Firs a clarification about the title. Most people know who Einstein or Galois are, but maybe not so many will know Margalef. He is an Spanish ecologist who begun his career as a self educated amateur and ended up with a tenure. I choose him because I needed a somewhat Spanish equivalent of the other two personalities.
All those people share a common point. They were brilliant scientifcs (Einstein and Galois simply top notch genius) who did at least part of it´s work outside academia.
The posts, as some can have supposed, is related to the famous "new Einstein" issue initiated by Lee Smollin. For those who don't know this affair simply to say that Lee Smollin published an article entitled "why no new Einstein" where he asked for somewhat who would revolutionize the nowadays physic in a similar way to what Einstein did in its time. Smollin was particularly interested in the philosophical nature of the Einstein contributions.
Well, I think that Einstein had a great intuition and that he presented his ideas in a very elegant way. But I don't think that to consider them Philosophy would make them any justice.
Possibly most interesting was his other consideration about Einstein. He did part of his work (the work in his "anni mirabilis") outside academy, you know, when he was in the patent office. In this respect Einstein was not alone. Before him many well known names had a similar role. Galois never had an academic position (possibly because he was killed before his work was broadly known). Lagrange was a self educated guy. Faraday made significant contributions to physics without a formal academic formation. The list is long and includes a large amount of well known scientifics in the ninety century. Also in the twenty century there are some names beyond Einstein (I am not totally sure but I guess that Banach was one of them).
But the truth is hat nowadays seemingly there are not too many examples (if any) of them. Maybe Perelman is the nearest example. He proved the Poincares conjecture which deserved him the corresponding Claymath prize. Also he was honoured with Fields medal, but he rejected it. He declined his academic position and now works in his home (or his mother home). But it is not the exact situation because as fr as I know he , until them, has followed a conventional way in academy.
Well, Smollin stated that he expected that the revolution of physic would come from out of the academy and was very interested in searching the "new Einstein".
I will say some comments about this particular. There is a difference between Einstein and previous times to nowadays. The scientific knowledge has growth a lot and it is necessary much more time to get the right preparation to be in conditions to publish important and revolutionary things. For example the gap between graduate studies and cutting edge physics is a lot greater now that in Einstein times (I would say that in Einstein times were around two or three years and now is 40 years). that means that an intelligent guy who has ended his undergraduate studies in physics and elaborates creatively with them has very few possibilities to create something valuable.
Another aspect is that in Einstein times there were no computers (nor financial markets). It is very easy that the "should be new Einstein" would end programming in an anonymous software company or doing "econophysic" in the financial markets.

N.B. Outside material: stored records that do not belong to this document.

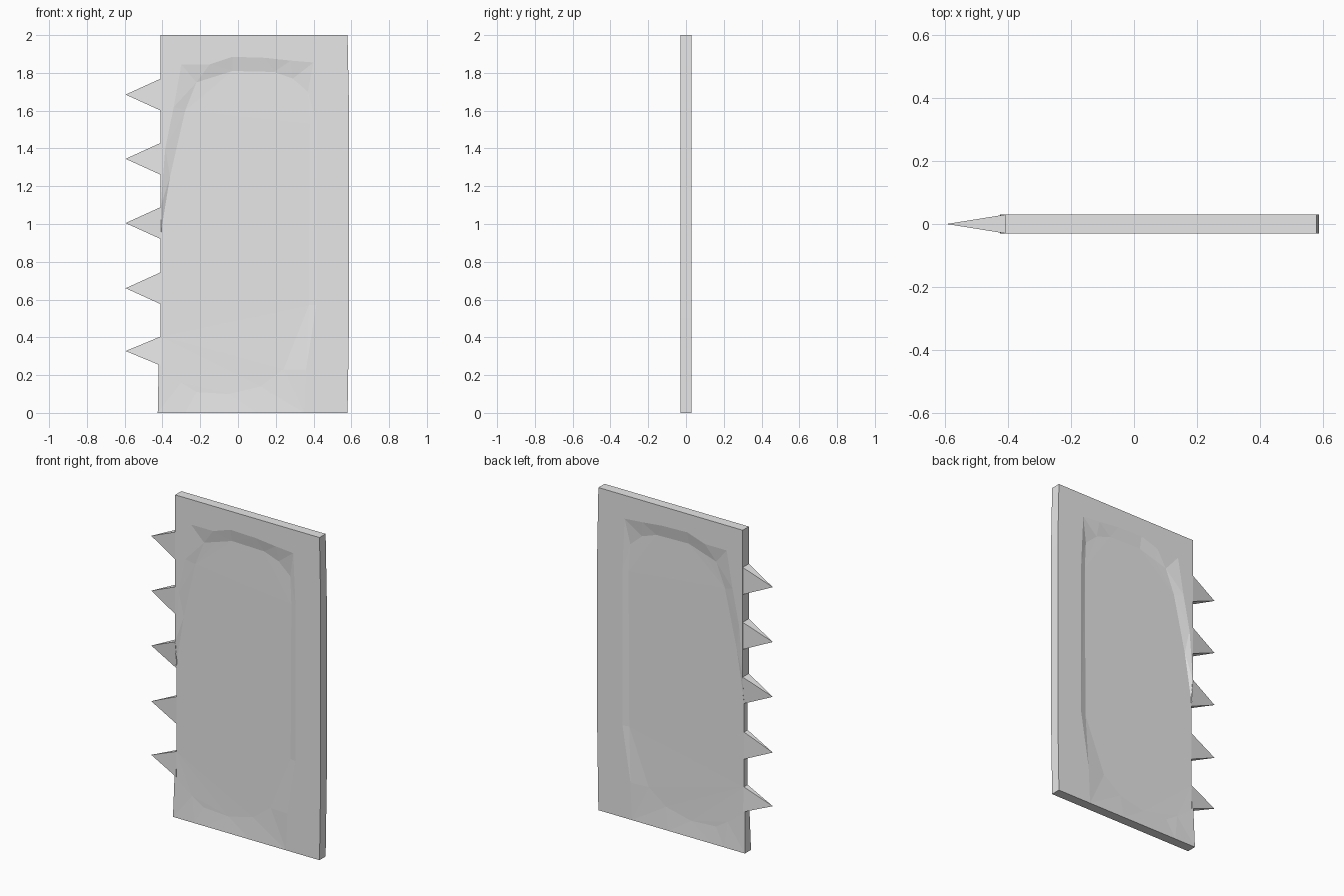
import bpy, bmesh

if "Cube" in bpy.data.objects:
    bpy.data.objects.remove(bpy.data.objects["Cube"])

grey = bpy.data.materials.new("plain grey")
grey.diffuse_color = (0.8, 0.8, 0.8, 1)
grey.use_nodes = True
grey.node_tree.nodes["Principled BSDF"].inputs["Base Color"].default_value = grey.diffuse_color
T = 0.03   # half thickness of the slab

# Stations clockwise from the top left: outline, rim, floor as (x, z) and floor half thickness.
# A rim of None means the floor slopes straight out to the outline.
STATIONS = [
    ((-.41, 2), (-.30, 1.845), (-.22, 1.75), .018),
    ((-.20, 2), (-.15, 1.845), (-.14, 1.775), .017),
    ((-.03, 2), (-.03, 1.885), (-.03, 1.81), .016),
    ((.14, 2), (.14, 1.88), (.19, 1.805), .016),
    ((.28, 2), (.28, 1.865), (.29, 1.77), .016),
    ((.58, 2), (.40, 1.855), (.37, 1.70), .017),
    ((.588, 1.6), (.415, 1.54), (.38, 1.53), .020),
    ((.588, .5), (.415, .57), (.375, .57), .020),
    ((.58, 0), (.36, .23), (.24, .23), .022),
    ((.35, 0), None, (.24, .23), .022),
    ((.10, 0), None, (.12, .14), .022),
    ((-.05, 0), None, (-.05, .10), .022),
    ((-.20, 0), None, (-.22, .11), .022),
    ((-.28, 0), None, (-.30, .16), .022),
    ((-.425, 0), None, (-.42, .25), .022),
]
# Thin stretch of the left edge, where floor and outline meet
EDGE = [((-.41, .405), .018), ((-.41, .92), .018)]
# Upper left, where the rim leaves the edge again
UPPER = [
    ((-.41, 1.09), None, (-.404, .98), .018),
    ((-.41, 1.43), (-.385, 1.40), (-.36, 1.25), .018),
    ((-.41, 1.70), (-.34, 1.62), (-.28, 1.60), .018),
]


def finish(name, bm):
    bmesh.ops.remove_doubles(bm, verts=bm.verts, dist=1e-5)
    bmesh.ops.triangulate(bm, faces=[f for f in bm.faces if len(f.verts) > 3])
    bmesh.ops.recalc_face_normals(bm, faces=bm.faces)
    mesh = bpy.data.meshes.new(name)
    bm.to_mesh(mesh)
    bm.free()
    mesh.materials.append(grey)
    bpy.context.collection.objects.link(bpy.data.objects.new(name, mesh))


def rings():
    """Three matching rings of (x, half thickness, z)."""
    out, rim, floor = [], [], []

    def add(o, r, f, t):
        p = (o[0], T, o[1])
        out.append(p)
        rim.append((r[0], T, r[1]) if r else p)
        floor.append((f[0], t, f[1]))
    for s in STATIONS:
        add(*s)
    for p, t in [((-.42, .25), .022)] + EDGE:
        for ring in (out, rim, floor):
            ring.append((p[0], t, p[1]))
    for s in UPPER:
        add(*s)
    return out, rim, floor


def face(bm, verts):
    unique = list(dict.fromkeys(verts))
    if len(unique) > 2 and not bm.faces.get(unique):
        bm.faces.new(unique)


# Slab with a shallow dished panel on both sides
bm = bmesh.new()
cache = {}


def vert(p, side):
    key = (p[0], p[1] * side, p[2])
    if key not in cache:
        cache[key] = bm.verts.new(key)
    return cache[key]


out, rim, floor = rings()
n = len(out)
for side in (-1, 1):
    for a, b in ((out, rim), (rim, floor)):
        for i in range(n):
            j = (i + 1) % n
            face(bm, [vert(a[i], side), vert(a[j], side), vert(b[j], side), vert(b[i], side)])
    face(bm, [vert(p, side) for p in floor])
for i in range(n):
    j = (i + 1) % n
    face(bm, [vert(out[i], -1), vert(out[j], -1), vert(out[j], 1), vert(out[i], 1)])
finish("slab", bm)

# Row of pyramid spikes along the left edge: bottom z, top z, half thickness at each
SPIKES = [(.25, .405, .024, .018), (.575, .745, .018, .018), (.92, 1.09, .018, T),
          (1.26, 1.43, T, T), (1.60, 1.77, T, T)]
for k, (z0, z1, t0, t1) in enumerate(SPIKES):
    bm = bmesh.new()
    base = [bm.verts.new(p) for p in
            ((-.408, -t0, z0), (-.408, t0, z0), (-.408, t1, z1), (-.408, -t1, z1))]
    tip = bm.verts.new((-.595, 0, (z0 + z1) / 2))
    bm.faces.new(base)
    for i in range(4):
        bm.faces.new((base[i], base[(i + 1) % 4], tip))
    finish(f"spike_{k + 1}", bm)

I would add other thing. The goodbeeing state doesn't aim people to make a big effort to make big contributions that would give them fame, and, consequently money if they can live reasonably well without them. Anyone with the intelligent to be a "should be Einstein" surely knows hot to make some money without too much effort so creating something terribly special that would make him famous is not a priority.
Said that, is impossible a "new Einstein"?. I totally agree with Lubos that the most probable place to find him is inside academy. I totally recommend to anyone interested in purchasing a research position to care his expedient and all that. Certainly academy has is dark points (Lubos apparently is out of it because he doesn't like them) but it is not that bad.
Still there is a point about the new Einstein issue that is interesting. To become famous and doing great contributions being inside academy is "easy" (haha). But if you are a real genius it is possible that you would think precisely that, that is too easy and that the good point is to do your great work outside academy. Only the "minor minds" need to depend on good teachers and all the facilities that a first class university offers. Certainly it sound more "fashion", but I wouldn't recommend none to do that way.
And no, I am not at all trying to, subtlety, qualify myself as a "new Einstein" candidate. The main point of this post is to clarify th issue of the gap between undergraduate (or graduate, I always get lost with the correspondence between the Spanish word "licenciatura" and the corresponding English equivalent)and the cutting edge physic. If someone dreams about doing valuable work outside academy after finishing his studies he would be aware that he would need at least five years of intensive study to become near the frontier of knowledge. He would consider seriously if his economic/personal positions would allow him to do that, specially in this incoming years of economic crisis. I think that in that sense the claims of Smollin, and in fact not inly him, are dangerous because in a certain sense they make look glamorous a path that is mainly destined to fail.